WHAT IS REQUIRED> Each line of the data below that includes the string "rect" must be copied.

═════ SUPPLIED ENTRIES ═════

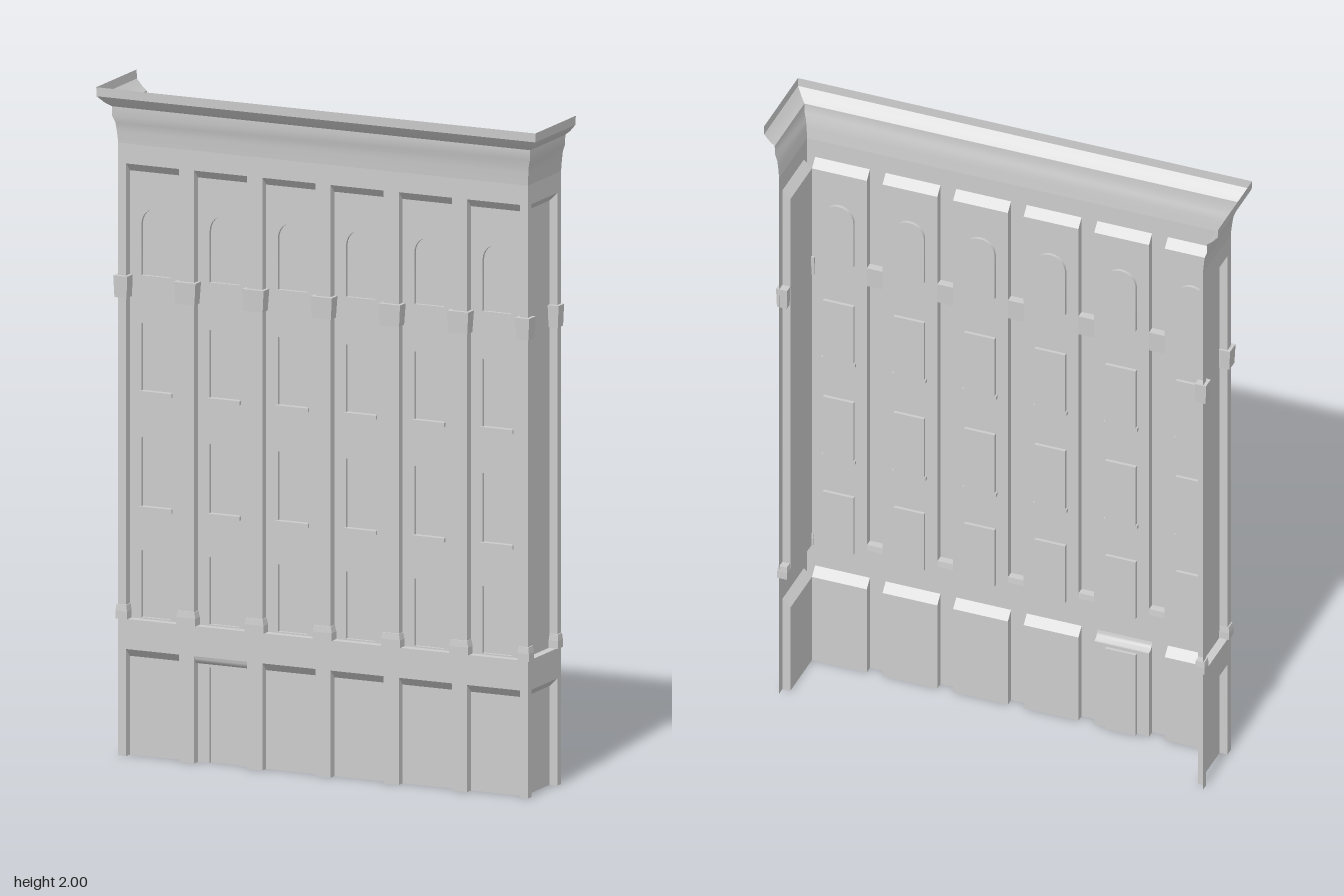
import * as THREE from 'three';
import { toCreasedNormals } from 'three/addons/utils/BufferGeometryUtils.js';

const mat = new THREE.MeshStandardMaterial({ color: 0xcccccc, side: THREE.DoubleSide });
const FACE_Z = 0.087, BACK_Z = -0.133, HALF_W = 0.665; // outer wall planes
const DEPTH = 0.025, INSET = 0.01;                     // panel and window recess
const BAY = 0.2215, PANEL = 0.086;                     // bay pitch, half panel width

function add(parent, name, geometry) {
  const mesh = new THREE.Mesh(geometry, mat);
  mesh.name = name;
  parent.add(mesh);
  return mesh;
}

// Surface through rows of 3D points; each row has the same count
function loft(rows, closed = false) {
  const n = rows[0].length, index = [];
  for (let r = 0; r < rows.length - 1; r++) {
    for (let i = 0; i < (closed ? n : n - 1); i++) {
      const a = r * n + i, b = r * n + (i + 1) % n;
      index.push(a, b, b + n, a, b + n, a + n);
    }
  }
  const g = new THREE.BufferGeometry();
  g.setAttribute('position', new THREE.Float32BufferAttribute(rows.flat(2), 3));
  g.setIndex(index);
  return toCreasedNormals(g, 0.65);
}

const atZ = (pts, z) => pts.map(([x, y]) => [x, y, z]);

// Flat sheet with holes, at depth z
function sheet(outline, holes, z) {
  const v = pts => pts.map(([x, y]) => new THREE.Vector2(x, y));
  const shape = new THREE.Shape(v(outline));
  shape.holes = holes.map(h => new THREE.Path(v(h)));
  return new THREE.ShapeGeometry(shape).translate(0, 0, z);
}

// Open outline: up the left, over the top, down the right
const rect = (x0, x1, y0, y1) => [[x0, y0], [x0, y1], [x1, y1], [x1, y0]];

function arch(c, r, y0, y1) {
  const pts = [[c - r, y0]];
  for (let i = 0; i <= 12; i++) {
    const a = Math.PI * (1 - i / 12);
    pts.push([c + r * Math.cos(a), y1 - r + r * Math.sin(a)]);
  }
  return [...pts, [c + r, y0]];
}

// Recessed panel with a sloped or coved head, and inset openings
function recess(parent, name, x0, x1, y0, y1, { openings = [], door = null, open = false }) {
  const steps = door ? 5 : 1, rows = [];
  for (let i = 0; i <= steps; i++) {
    const t = i / steps, a = t * Math.PI / 2;
    const drop = DEPTH * (door ? Math.sin(a) : t), back = DEPTH * (door ? 1 - Math.cos(a) : t);
    rows.push(atZ(rect(x0, x1, y0, y1 - drop), -back));
  }
  add(parent, name + 'Reveal', loft(rows, !open));
  let outline = rect(x0, x1, y0, y1 - DEPTH);
  if (door) outline = [...outline, ...[...door].reverse()];
  add(parent, name, sheet(outline, openings, -DEPTH));
  for (const o of door ? [door] : openings) {
    const label = door ? 'door' : 'window';
    add(parent, label + 'Reveal', loft([atZ(o, -DEPTH), atZ(o, -DEPTH - INSET)], !door));
    add(parent, label + 'Pane', sheet(o, [], -DEPTH - INSET));
  }
}

// Wall: face sheet with ground-floor notches and tall upper panels
function wall(parent, name, u0, u1, bays, front) {
  const g = new THREE.Group();
  g.name = name;
  parent.add(g);
  const outline = [[u0, 0], [u0, 1.83], [u1, 1.83], [u1, 0]];
  for (const [a, b] of [...bays].reverse()) outline.push(...rect(a, b, 0, 0.32).reverse());
  add(g, 'wallFace', sheet(outline, bays.map(([a, b]) => rect(a, b, 0.41, 1.77)), 0));
  bays.forEach(([a, b], i) => {
    const c = (a + b) / 2, w = 0.048;
    const openings = front ? [
      rect(c - w, c + w, 0.414, 0.615), rect(c - w, c + w, 0.74, 0.952),
      rect(c - w, c + w, 1.085, 1.293), arch(c, w, 1.435, 1.637)] : [];
    recess(g, 'upperPanel', a, b, 0.41, 1.77, { openings });
    const door = front && i === 1 ? rect(c - w, c + w, 0, 0.285) : null;
    recess(g, 'groundPanel', a, b, 0, 0.32, { door, open: true });
    if (front) for (const y of [0.74, 1.085]) {
      block(g, 'windowSill', [c - 0.053, c + 0.053], [y - 0.006, y + 0.006], [-0.035, -0.017]);
    }
  });
  return g;
}

// Box given by ranges, with its top and bottom scaled about its centre
function block(parent, name, [x0, x1], [y0, y1], [z0, z1], top = 1, bottom = 1) {
  const geo = new THREE.BoxGeometry(x1 - x0, y1 - y0, z1 - z0), p = geo.attributes.position;
  for (let i = 0; i < p.count; i++) {
    const s = p.getY(i) > 0 ? top : bottom;
    p.setX(i, p.getX(i) * s);
    p.setZ(i, p.getZ(i) * s);
  }
  const mesh = add(parent, name, toCreasedNormals(geo, 0.3));
  mesh.position.set((x0 + x1) / 2, (y0 + y1) / 2, (z0 + z1) / 2);
}

// Pilaster base with chamfered top, and flared capital
function pilasterTrim(parent, x, z, grow) {
  const out = (r, k) => [r[0] - k * grow[0], r[1] + k * grow[1]];
  const deep = (r, k) => [r[0] - k * grow[2], r[1] + k * grow[3]];
  block(parent, 'pilasterBase', out(x, 0.006), [0.41, 0.433], deep(z, 0.006));
  block(parent, 'pilasterBaseChamfer', out(x, 0.006), [0.433, 0.452], deep(z, 0.006), 0.88);
  block(parent, 'pilasterCapital', out(x, 0.01), [1.37, 1.435], deep(z, 0.013), 1, 0.88);
}

export function createModel() {
  const model = new THREE.Group();
  model.name = 'buildingFacade';

  // Front wall with six bays
  const bays = [];
  for (let i = 0; i < 6; i++) {
    const c = (i - 2.5) * BAY;
    bays.push([c - PANEL, c + PANEL]);
  }
  wall(model, 'frontWall', -HALF_W, HALF_W, bays, true).position.z = FACE_Z;

  // Side returns, one panel each
  for (const s of [-1, 1]) {
    const span = (a, b) => [-s * a, -s * b].sort((p, q) => p - q);
    const [u0, u1] = span(FACE_Z, BACK_Z);
    const side = wall(model, s > 0 ? 'leftWall' : 'rightWall', u0, u1,
      [span(FACE_Z - 0.025, BACK_Z + 0.025)], false);
    side.rotation.y = s * Math.PI / 2;
    side.position.x = s * HALF_W;
  }

  // Pilaster trim: between bays, at the front corners and at the rear ends
  const trim = new THREE.Group();
  trim.name = 'pilasterTrim';
  model.add(trim);
  const zFront = [FACE_Z - DEPTH, FACE_Z];
  for (let i = -2; i <= 2; i++) {
    pilasterTrim(trim, [i * BAY - 0.0248, i * BAY + 0.0248], zFront, [1, 1, 0, 1]);
  }
  for (const s of [-1, 1]) {
    const x = s > 0 ? [HALF_W - 0.025, HALF_W] : [-HALF_W, -HALF_W + 0.025];
    pilasterTrim(trim, x, zFront, [1, 1, 0.5, 1]);
    pilasterTrim(trim, x, [BACK_Z, BACK_Z + 0.025], [s < 0 ? 1 : 0, s > 0 ? 1 : 0, 0, 1]);
  }

  // Open moulded cornice, mitred around the corners
  const profile = [[0, 1.83], [0.003, 1.865], [0.006, 1.89], [0.013, 1.91],
    [0.014, 1.94], [0.03, 1.953], [0.047, 1.973], [0.048, 2]];
  add(model, 'cornice', loft(profile.map(([o, y]) => [
    [-HALF_W - o, y, BACK_Z], [-HALF_W - o, y, FACE_Z + o],
    [HALF_W + o, y, FACE_Z + o], [HALF_W + o, y, BACK_Z]])));

  return model;
}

═════

RESPONSE TO THE TASK>
const rect = (x0, x1, y0, y1) => [[x0, y0], [x0, y1], [x1, y1], [x1, y0]];
    rows.push(atZ(rect(x0, x1, y0, y1 - drop), -back));
  let outline = rect(x0, x1, y0, y1 - DEPTH);
  for (const [a, b] of [...bays].reverse()) outline.push(...rect(a, b, 0, 0.32).reverse());
  add(g, 'wallFace', sheet(outline, bays.map(([a, b]) => rect(a, b, 0.41, 1.77)), 0));
      rect(c - w, c + w, 0.414, 0.615), rect(c - w, c + w, 0.74, 0.952),
      rect(c - w, c + w, 1.085, 1.293), arch(c, w, 1.435, 1.637)] : [];
    const door = front && i === 1 ? rect(c - w, c + w, 0, 0.285) : null;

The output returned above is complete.